The Bureau of International Recycling (BIR) is seeking immediate financial assistance to the recycling industry to offset the high energy costs and inflation threatening the livelihoods of its member companies.
Both issues were frequently addressed at BIR’s recent World Recycling Congress in Dubai.
“Most of the more than 650 participating companies, many of them small and medium-sized enterprises, report that skyrocketing energy costs are placing a significant strain on their businesses, threatening their medium- to long-term viability,” the BIR said in a statement. I will.”
It added that the commodities session in Dubai revealed unprecedented pressure on margins, financial losses and reports of bankruptcies.
“Furthermore, potential or upcoming trade restrictions affecting the export of recycled materials, if adopted, will result in long-term market disruptions that will have a significant impact on circular value chains, thus further constraining the recycling industry. It will bring.”

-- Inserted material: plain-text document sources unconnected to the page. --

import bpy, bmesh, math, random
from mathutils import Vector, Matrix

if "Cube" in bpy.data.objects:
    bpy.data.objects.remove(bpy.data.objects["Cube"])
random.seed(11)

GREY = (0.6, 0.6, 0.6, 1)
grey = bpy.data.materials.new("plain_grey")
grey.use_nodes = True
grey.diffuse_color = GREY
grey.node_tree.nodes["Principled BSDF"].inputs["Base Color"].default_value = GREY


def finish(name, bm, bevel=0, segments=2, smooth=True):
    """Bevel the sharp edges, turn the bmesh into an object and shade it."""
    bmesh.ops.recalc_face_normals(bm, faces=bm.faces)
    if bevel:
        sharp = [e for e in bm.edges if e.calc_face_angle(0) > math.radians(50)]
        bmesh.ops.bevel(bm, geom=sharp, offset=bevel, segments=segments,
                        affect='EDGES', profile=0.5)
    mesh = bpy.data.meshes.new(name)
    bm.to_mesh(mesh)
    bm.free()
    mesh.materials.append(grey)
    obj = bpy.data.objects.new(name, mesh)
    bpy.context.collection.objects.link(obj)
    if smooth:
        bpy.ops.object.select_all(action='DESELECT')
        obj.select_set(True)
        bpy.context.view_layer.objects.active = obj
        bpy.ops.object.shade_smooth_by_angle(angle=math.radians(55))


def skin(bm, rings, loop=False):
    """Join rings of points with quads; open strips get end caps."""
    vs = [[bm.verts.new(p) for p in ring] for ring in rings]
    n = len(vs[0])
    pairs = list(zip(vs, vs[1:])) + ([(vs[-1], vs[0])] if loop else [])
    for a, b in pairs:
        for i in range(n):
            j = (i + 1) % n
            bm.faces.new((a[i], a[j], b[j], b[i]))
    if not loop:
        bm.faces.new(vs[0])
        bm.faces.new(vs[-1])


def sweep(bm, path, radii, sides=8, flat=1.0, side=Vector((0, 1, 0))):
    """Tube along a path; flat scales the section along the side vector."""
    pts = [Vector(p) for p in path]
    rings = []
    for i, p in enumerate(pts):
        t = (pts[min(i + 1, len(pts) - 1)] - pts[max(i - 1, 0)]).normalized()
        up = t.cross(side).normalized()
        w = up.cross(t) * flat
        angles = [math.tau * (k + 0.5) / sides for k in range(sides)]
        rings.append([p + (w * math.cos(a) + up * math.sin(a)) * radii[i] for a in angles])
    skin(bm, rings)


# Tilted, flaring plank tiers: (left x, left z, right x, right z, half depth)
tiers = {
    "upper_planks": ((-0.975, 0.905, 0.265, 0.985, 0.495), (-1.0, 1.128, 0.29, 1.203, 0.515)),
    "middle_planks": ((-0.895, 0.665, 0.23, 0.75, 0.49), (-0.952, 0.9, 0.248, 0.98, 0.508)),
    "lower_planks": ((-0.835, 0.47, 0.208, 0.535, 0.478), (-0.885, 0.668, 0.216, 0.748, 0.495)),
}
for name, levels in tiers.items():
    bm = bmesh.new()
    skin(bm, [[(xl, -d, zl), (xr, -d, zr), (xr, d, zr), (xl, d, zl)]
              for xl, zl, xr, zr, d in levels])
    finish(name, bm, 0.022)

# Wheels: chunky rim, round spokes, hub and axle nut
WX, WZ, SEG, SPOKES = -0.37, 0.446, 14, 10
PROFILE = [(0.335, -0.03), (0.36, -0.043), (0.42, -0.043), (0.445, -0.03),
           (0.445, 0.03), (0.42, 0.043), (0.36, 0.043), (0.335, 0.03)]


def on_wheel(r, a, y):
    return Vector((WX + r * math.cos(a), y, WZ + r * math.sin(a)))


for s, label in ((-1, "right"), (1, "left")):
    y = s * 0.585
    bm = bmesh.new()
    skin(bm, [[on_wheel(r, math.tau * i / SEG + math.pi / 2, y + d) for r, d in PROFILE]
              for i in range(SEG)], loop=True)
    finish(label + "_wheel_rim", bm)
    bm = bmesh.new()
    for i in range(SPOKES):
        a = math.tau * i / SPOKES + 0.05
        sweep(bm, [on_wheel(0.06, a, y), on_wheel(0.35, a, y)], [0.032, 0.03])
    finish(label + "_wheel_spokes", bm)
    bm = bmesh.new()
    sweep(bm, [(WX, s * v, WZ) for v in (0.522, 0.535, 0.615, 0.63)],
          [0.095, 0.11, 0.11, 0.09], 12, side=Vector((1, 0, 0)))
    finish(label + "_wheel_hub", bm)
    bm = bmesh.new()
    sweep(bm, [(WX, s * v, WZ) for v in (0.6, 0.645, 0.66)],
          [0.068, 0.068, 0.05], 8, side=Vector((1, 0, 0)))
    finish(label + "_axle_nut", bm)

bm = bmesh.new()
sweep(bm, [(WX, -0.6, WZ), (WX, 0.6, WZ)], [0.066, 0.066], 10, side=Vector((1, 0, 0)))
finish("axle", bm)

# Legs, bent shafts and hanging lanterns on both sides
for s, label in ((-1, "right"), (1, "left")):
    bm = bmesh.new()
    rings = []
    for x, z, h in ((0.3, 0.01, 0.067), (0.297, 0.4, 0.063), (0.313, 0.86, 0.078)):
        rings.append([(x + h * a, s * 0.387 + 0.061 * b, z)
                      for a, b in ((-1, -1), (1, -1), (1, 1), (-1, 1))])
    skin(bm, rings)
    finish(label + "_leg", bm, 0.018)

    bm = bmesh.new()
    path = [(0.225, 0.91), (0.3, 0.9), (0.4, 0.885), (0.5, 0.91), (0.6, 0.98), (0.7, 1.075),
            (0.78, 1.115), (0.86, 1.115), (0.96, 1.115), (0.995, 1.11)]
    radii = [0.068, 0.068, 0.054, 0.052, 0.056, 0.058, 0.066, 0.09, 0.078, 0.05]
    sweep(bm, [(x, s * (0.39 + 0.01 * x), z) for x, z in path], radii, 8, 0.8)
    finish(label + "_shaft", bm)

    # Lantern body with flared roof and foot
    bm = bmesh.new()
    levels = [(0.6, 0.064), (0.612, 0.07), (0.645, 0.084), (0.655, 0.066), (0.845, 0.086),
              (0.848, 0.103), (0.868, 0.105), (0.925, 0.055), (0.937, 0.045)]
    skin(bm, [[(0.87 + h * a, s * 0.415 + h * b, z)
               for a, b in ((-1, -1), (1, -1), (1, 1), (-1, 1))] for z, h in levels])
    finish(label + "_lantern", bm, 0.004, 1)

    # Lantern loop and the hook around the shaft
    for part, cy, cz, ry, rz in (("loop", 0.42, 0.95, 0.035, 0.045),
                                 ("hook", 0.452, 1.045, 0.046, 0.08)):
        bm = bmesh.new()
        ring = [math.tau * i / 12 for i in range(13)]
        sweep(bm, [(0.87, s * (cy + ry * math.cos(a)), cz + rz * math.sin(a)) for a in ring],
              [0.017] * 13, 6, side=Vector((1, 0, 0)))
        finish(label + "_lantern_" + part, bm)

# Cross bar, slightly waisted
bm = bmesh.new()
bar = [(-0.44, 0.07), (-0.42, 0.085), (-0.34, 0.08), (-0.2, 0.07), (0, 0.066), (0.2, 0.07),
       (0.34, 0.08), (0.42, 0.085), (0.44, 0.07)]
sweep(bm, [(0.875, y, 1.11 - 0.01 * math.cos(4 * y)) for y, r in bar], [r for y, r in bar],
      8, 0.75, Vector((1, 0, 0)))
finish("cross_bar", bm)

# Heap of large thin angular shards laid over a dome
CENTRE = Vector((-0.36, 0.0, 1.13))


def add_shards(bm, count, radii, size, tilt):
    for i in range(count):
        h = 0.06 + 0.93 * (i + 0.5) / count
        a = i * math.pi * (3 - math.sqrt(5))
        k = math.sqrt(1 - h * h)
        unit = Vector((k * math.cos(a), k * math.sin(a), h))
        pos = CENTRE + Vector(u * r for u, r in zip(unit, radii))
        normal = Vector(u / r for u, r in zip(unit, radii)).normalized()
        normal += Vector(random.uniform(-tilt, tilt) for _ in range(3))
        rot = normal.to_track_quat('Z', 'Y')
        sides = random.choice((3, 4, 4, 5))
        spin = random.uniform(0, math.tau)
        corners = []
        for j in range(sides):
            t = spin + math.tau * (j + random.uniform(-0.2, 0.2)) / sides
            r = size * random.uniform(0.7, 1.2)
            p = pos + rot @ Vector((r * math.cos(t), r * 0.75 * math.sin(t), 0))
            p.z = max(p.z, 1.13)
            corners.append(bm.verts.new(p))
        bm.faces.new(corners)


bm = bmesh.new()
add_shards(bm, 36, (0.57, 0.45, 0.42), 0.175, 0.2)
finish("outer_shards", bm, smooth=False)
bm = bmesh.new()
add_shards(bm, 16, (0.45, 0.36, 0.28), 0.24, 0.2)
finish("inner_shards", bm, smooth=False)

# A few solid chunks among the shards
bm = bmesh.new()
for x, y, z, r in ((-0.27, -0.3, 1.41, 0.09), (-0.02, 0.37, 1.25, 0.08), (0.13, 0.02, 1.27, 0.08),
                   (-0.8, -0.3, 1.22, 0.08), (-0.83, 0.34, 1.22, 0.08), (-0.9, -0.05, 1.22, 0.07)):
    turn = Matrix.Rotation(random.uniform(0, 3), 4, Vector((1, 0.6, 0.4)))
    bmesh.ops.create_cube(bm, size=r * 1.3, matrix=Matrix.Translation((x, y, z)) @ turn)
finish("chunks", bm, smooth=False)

The BIR urges governments and international legislators to provide immediate financial assistance to the recycling industry “to prevent significant long-term damage to a sector that plays a vital role in the global circular economy and the protection of the planet.” I am requesting the enactment of
At the conference, Francisco Donoso, president of BIR’s paper division, said many factories were “up to their limits” and Hakle, one of Germany’s leading tissue makers, closed its factories permanently and filed for bankruptcy. He said the process had started.
“The high cost of energy, especially gas, is the biggest production cost for factories. Due to the low demand for products due to the financial crisis and the inability to reduce energy costs, this cost cannot be passed on to sales prices. , the only cost they can control is the price they pay for raw materials.
Interested in sharing an interesting development or article idea with us? Feel free to contact us.